Abstract: PO1674

Minimal Change Disease as a Sequela of Psoriasis in an Adult

Session Information

Category: Glomerular Diseases

  • 1204 Podocyte Biology

Authors

  • Debnath, Priya, New York City Health and Hospitals Coney Island, Brooklyn, New York, United States
  • Okoye, Chibuzo C., New York City Health and Hospitals Coney Island, Brooklyn, New York, United States
  • Zia, Arham, New York City Health and Hospitals Coney Island, Brooklyn, New York, United States
  • Roy Chaudhury, Samiran, New York City Health and Hospitals Coney Island, Brooklyn, New York, United States
  • Frolova, Elena, New York City Health and Hospitals Coney Island, Brooklyn, New York, United States
Introduction

Minimal change disease (MCD) is usually found in children but can be an uncommon presentation in adults. Relation to psoriasis has not been significantly established even though the latter has been associated with kidney disease such as IgA nephropathy, focal segmental glomerulosclerosis leading to kidney failure. This is an interesting case given that this is a young patient with psoriasis presenting with a flare in the setting of newly diagnosed MCD.

Case Description

A 34-year-old male with history of psoriasis presented with severe body edema after psoriatic flare two weeks prior admission. He was found to have exceptionally low serum albumin of 1.4g/dL, massive proteinuria with spot urine protein creatinine ratio of 7.6 and significant hyperlipidemia. Protein electrophoresis did not show glomerular pathology or spikes in proteins and extensive serological workup was normal. Kidney biopsy reported MCD. Patient improved quickly with steroids of 1mg/kg/day, IV furosemide and albumin infusion. Six months later, the patient was readmitted with new psoriasis flare and again nephrotic syndrome with 7.2g of proteinuria. His symptoms resolved quickly with same treatment used on the first admission. Follow up in clinic one-month post discharge showed normal renal function with proteinuria now at 100mg/day.

Discussion

While there has been evidence of link between psoriasis and kidney disease, finding of MCD is a unique development.
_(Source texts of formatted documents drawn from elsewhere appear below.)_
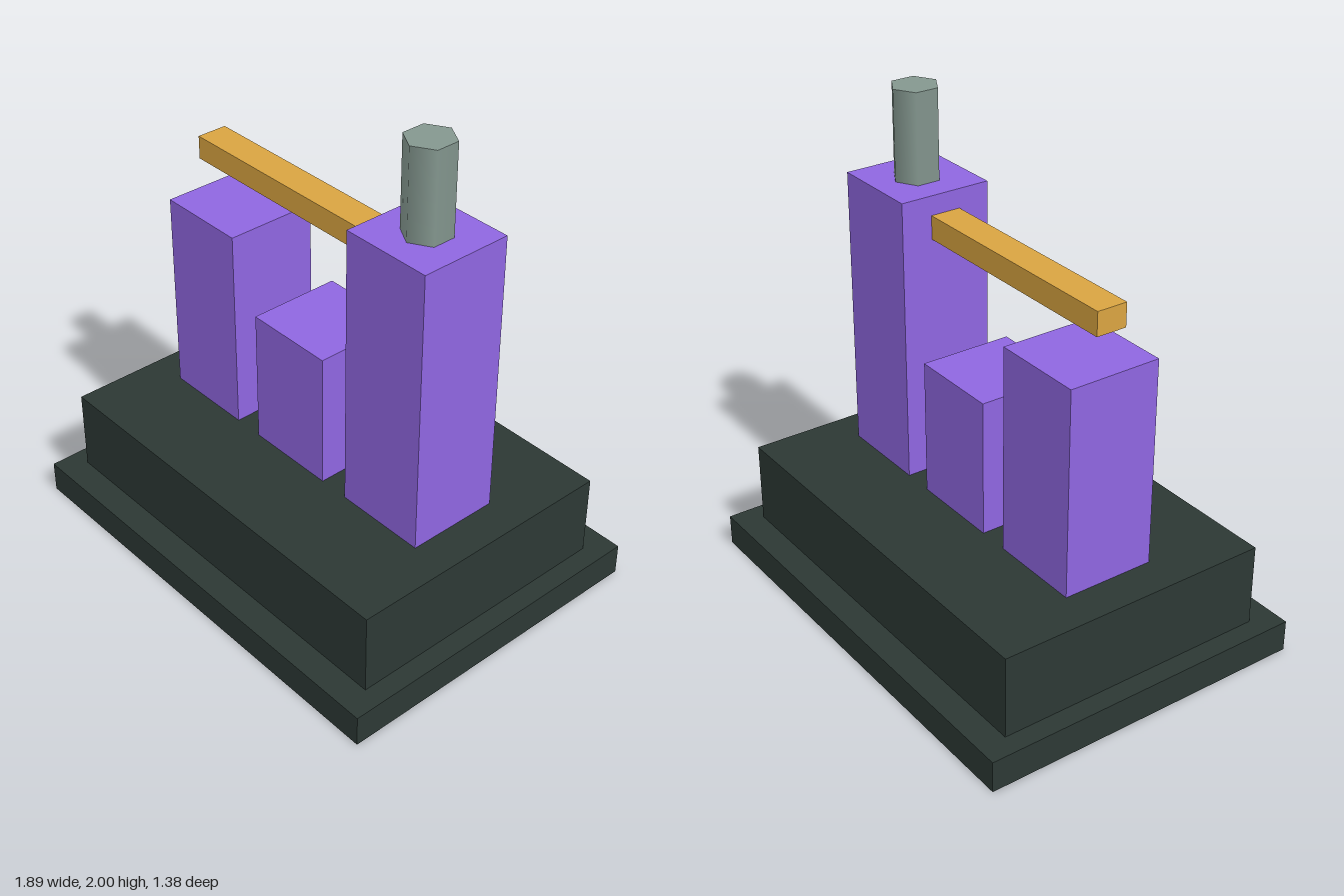
import * as THREE from 'three';

export function createModel() {
  const model = new THREE.Group();
  const material = (color) => new THREE.MeshStandardMaterial({ color });
  const dark = material(0x2c3834);
  const purple = material(0x8f66e0);
  const gold = material(0xd9a441);
  const steel = material(0x84978f);

  function add(name, geometry, mat, x, y) {
    const mesh = new THREE.Mesh(geometry, mat);
    mesh.name = name;
    mesh.position.set(x, y, 0);
    model.add(mesh);
  }
  // Box standing on height y0 and reaching y1
  function block(name, mat, x, y0, y1, width, depth) {
    add(name, new THREE.BoxGeometry(width, y1 - y0, depth), mat, x, (y0 + y1) / 2);
  }

  // Stepped base
  block('basePlate', dark, 0, 0, 0.13, 1.89, 1.376);
  block('plinth', dark, 0, 0.13, 0.468, 1.724, 1.15);

  // Three square pillars
  const pillars = [
    ['rightPillar', -0.51, 1.314],
    ['middlePillar', 0, 1.027],
    ['leftPillar', 0.51, 1.635],
  ];
  for (const [name, x, top] of pillars) block(name, purple, x, 0.468, top, 0.384, 0.384);

  // Beam reaching out from the tall pillar
  block('beam', gold, -0.176, 1.46, 1.556, 0.992, 0.126);

  // Six-sided post on the tall pillar
  add('hexPost', new THREE.CylinderGeometry(0.096, 0.096, 0.365, 6), steel, 0.511, 1.8175);

  return model;
}
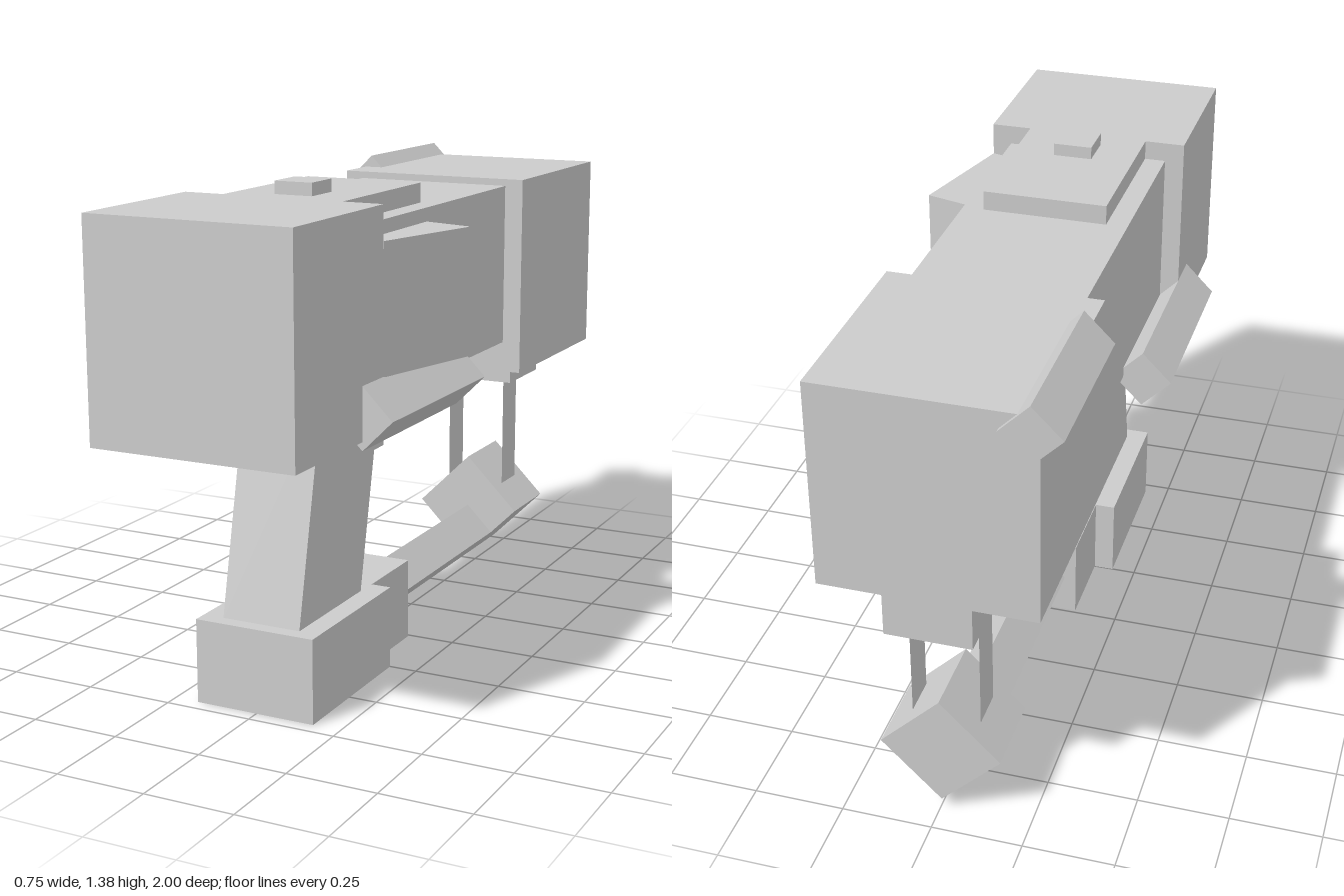
import * as THREE from 'three';

const material = new THREE.MeshStandardMaterial({ color: 0xcccccc, flatShading: true });
const thinMaterial = new THREE.MeshStandardMaterial({ color: 0xcccccc, flatShading: true, side: THREE.DoubleSide });
const CX = -0.005; // centre line of the body

export function createModel() {
  const group = new THREE.Group();

  const add = (name, geometry, mat = material) => {
    const mesh = new THREE.Mesh(geometry, mat);
    mesh.name = name;
    group.add(mesh);
    return mesh;
  };

  // Box centred on the body line, given its width and its y and z ranges
  const block = (name, width, y0, y1, z0, z1) => {
    const mesh = add(name, new THREE.BoxGeometry(width, y1 - y0, z1 - z0));
    mesh.position.set(CX, (y0 + y1) / 2, (z0 + z1) / 2);
    return mesh;
  };

  // Square bar along z, standing on its edge
  const diamondBar = (name, x, y, halfDiagonal, z0, z1) => {
    const side = halfDiagonal * Math.SQRT2;
    const mesh = add(name, new THREE.BoxGeometry(side, side, z1 - z0));
    mesh.position.set(x, y, (z0 + z1) / 2);
    mesh.rotation.z = Math.PI / 4;
  };

  // Main body
  block('frontHousing', 0.58, 0.76, 1.345, 0.53, 1);
  block('middleBody', 0.47, 0.82, 1.29, -0.4, 0.53);
  block('rearHousing', 0.58, 0.73, 1.31, -0.985, -0.4);
  block('topPlate', 0.35, 1.29, 1.345, 0.065, 0.53);
  block('topButton', 0.11, 1.345, 1.38, 0.36, 0.47);

  // Side rails
  for (const s of [-1, 1]) {
    diamondBar(s > 0 ? 'leftLowerRail' : 'rightLowerRail', CX + s * 0.29, 0.82, 0.084, 0.065, 0.65);
  }
  diamondBar('upperRearRail', -0.275, 1.265, 0.08, -1, -0.53);

  // Angled side panel, sunk into the body
  const panel = add('angledSidePanel', new THREE.BoxGeometry(0.19, 0.35, 0.35));
  panel.position.set(0.238, 1.077, 0.336);
  panel.rotation.y = -Math.atan2(0.09, 0.34);

  // Slanted grip: a box sheared along z
  const grip = new THREE.BoxGeometry(0.23, 0.6, 0.355);
  const p = grip.attributes.position;
  for (let i = 0; i < p.count; i++) p.setZ(i, p.getZ(i) - 0.22 * p.getY(i));
  grip.computeVertexNormals();
  add('grip', grip).position.set(CX, 0.53, 0.427);
  block('trigger', 0.13, 0.59, 0.83, 0.07, 0.25);

  // Base under the grip
  block('baseFront', 0.35, 0, 0.235, 0.25, 0.71);
  block('baseRear', 0.234, 0, 0.235, 0.01, 0.25);

  // Lower strut, its rear hub, and the two thin posts up to the rear housing
  diamondBar('lowerStrut', CX, 0.118, 0.083, -0.7, 0.02);
  diamondBar('rearHub', CX, 0.2, 0.165, -0.925, -0.695);
  block('rearBracket', 0.234, 0.61, 0.73, -0.985, -0.755);
  for (const s of [-1, 1]) {
    const post = add(s > 0 ? 'leftPost' : 'rightPost', new THREE.PlaneGeometry(0.11, 0.34), thinMaterial);
    post.position.set(CX + s * 0.094, 0.44, -0.81);
    post.rotation.y = s * Math.PI / 2;
  }

  return group;
}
The idea can be postulated that since psoriasis is a disease due to dysfunction of T-cells among other causes, a flare can be the initiating event leading to dysregulation of an otherwise stable immune system. This T-cell dysregulation has also been noted in MCD. The underlying cause of MCD is not clear. However, a lot of studies suggest that T-cell dysfunction is one of the implicated agents, known for cell destruction, causing damage to the glomerular membrane leading to the loss of proteins. The rarity of this case belies the complexity of the immunological process leading to the presentation and further research needs to be done to document and establish this as the pathologic process linking the two diseases.